01476 855 585


Try and decide

Moving overseas is a big decision involving considerable time, energy and cost. You need to be confident, therefore, that it is the right course for you. As such, consider visiting your country of interest before relocating. This can help you establish whether you want to experience the food, climate, language and culture over many years, even decades, in old age. If you can, consider living there for 3-6 months as a “trial run”.

Assuming you still like the idea of retiring abroad, ask yourself some important questions. What kind of monthly living costs can you expect? Would you be able to buy a property there or would you need to rent? Do you need to learn the local language? Could you easily come back to the UK to visit friends and family, when needed? Could you drive in your new country or would you need to gain a local license? If you have pets, can you take them with you? Would you be able to access good quality health and social care?


Money matters

How you intend to fund an overseas retirement is, of course, crucial. Here, a range of options can be available for would-be expatriates. One option is to rent out your UK property to tenants when you move overseas, using some of the rental income to cover your lifestyle costs. Whilst this may sound appealing, the reality is that costs often eat into your income including storage, maintenance and letting agent fees. If you have periods of tenant absences, moreover, then profits can be eroded within a matter of months. Rather than rely on property, therefore, most prospective expats will do better by financing their retirement through more reliable means like pensions, ISAs and other savings/investments.


Sorting through pensions

The first consideration here is your State Pension. The good news is that, once you reach your State Pension age, you can receive this income from anywhere in the world. Payments can be made either to a UK or overseas bank account. Bear in mind, however, that the UK “triple lock” system (currently suspended for 2021-22) will only be available to British citizens living in the UK, EEA, Gibraltar, Switzerland or a country which has a social security agreement with the UK. If not, then this means that your State Pension income is likely to lose purchasing power in your new country of residence as the cost of living rises. It’s also worth bearing in mind that the other, aforementioned jurisdictions may not be covered by the triple lock in the future.

Your workplace pension(s) and private pension(s) can, of course, be kept in the UK whilst you relocate overseas. After the age of 55 (or, 57 in the near future), you will likely be able to start drawing an income from these schemes. You will need to factor in currency conversion costs, however, as well as international transfer fees when moving the money to your new country – which all eat into your retirement income.

To help mitigate this, some people might consider transferring their UK pension overseas into a QROPS (i.e. qualifying recognised overseas pension scheme). However, this is only available in certain countries and comes with a considerable cost – e.g. 25% tax if you transfer to a scheme in Gibraltar or the EEA, but do not live there.
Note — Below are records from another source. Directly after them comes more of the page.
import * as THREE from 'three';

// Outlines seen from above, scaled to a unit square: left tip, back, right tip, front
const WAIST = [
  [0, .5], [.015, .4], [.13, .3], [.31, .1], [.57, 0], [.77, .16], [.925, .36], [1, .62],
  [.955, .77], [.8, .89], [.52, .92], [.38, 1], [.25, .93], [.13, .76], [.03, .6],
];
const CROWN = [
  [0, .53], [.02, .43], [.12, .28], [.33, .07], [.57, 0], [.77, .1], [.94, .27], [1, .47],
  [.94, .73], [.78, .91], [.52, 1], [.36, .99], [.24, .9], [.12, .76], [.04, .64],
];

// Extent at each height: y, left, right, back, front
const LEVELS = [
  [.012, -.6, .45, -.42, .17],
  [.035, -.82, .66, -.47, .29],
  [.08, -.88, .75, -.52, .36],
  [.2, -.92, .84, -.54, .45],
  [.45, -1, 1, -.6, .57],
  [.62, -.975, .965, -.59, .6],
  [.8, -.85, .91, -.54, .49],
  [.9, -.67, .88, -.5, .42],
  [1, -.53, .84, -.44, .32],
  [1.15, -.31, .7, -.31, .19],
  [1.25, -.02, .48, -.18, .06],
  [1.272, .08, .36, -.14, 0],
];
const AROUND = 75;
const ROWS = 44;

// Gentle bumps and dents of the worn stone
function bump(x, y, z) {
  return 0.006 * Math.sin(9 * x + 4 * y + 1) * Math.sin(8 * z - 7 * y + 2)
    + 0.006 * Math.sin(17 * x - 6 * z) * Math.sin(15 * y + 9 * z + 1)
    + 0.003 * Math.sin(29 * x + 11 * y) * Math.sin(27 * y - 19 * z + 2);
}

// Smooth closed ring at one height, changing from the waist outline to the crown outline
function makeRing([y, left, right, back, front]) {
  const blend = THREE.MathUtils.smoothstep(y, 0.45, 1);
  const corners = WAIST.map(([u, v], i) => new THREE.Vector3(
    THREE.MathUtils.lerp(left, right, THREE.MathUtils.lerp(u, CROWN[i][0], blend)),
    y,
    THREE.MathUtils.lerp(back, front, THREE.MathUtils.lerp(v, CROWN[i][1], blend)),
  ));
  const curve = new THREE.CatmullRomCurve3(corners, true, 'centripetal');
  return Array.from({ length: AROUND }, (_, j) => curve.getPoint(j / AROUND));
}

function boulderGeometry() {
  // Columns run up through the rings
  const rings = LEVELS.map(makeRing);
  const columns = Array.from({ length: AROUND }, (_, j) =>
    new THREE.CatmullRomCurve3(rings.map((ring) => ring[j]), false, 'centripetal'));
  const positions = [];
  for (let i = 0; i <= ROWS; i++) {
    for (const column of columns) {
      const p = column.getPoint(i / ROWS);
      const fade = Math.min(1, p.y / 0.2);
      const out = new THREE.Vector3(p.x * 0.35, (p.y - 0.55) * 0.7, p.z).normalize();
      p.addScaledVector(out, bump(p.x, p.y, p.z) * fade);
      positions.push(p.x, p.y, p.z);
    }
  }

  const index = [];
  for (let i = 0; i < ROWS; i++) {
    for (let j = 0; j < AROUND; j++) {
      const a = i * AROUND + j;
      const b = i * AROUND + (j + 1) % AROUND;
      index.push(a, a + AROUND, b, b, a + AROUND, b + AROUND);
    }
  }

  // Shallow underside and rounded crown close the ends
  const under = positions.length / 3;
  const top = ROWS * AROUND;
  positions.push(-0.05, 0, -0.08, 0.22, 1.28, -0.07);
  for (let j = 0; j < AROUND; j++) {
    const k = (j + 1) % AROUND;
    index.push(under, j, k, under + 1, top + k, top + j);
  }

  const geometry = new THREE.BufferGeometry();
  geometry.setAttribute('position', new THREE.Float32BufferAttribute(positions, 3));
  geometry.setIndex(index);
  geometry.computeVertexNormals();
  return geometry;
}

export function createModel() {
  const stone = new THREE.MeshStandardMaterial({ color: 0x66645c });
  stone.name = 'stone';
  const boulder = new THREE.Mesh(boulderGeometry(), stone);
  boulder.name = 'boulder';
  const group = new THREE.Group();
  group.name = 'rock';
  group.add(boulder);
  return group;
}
There is also the possibility that you may need to move back to the UK, one day, due to factors outside your control. In which case, you may not be able to easily bring your pension back with you.

In closing, also make sure you consider the tax implications of retiring overseas, carefully. You should be aware that your new country of residence may tax your UK-derived income, such as UK-based pensions. From the UK side, however, you should only need to pay tax on your UK pension(s) if you are deemed resident for tax purposes. In which case, the amount due will be subject to your income. Bear in mind that you may also need to pay local tax on your pension if there is no “double taxation agreement” between your new country and the UK.


Conclusion & invitation

If you are interested in discussing your own financial plan or retirement strategy with us, please get in touch to arrange a no-commitment financial consultation at our expense:

01476 855 585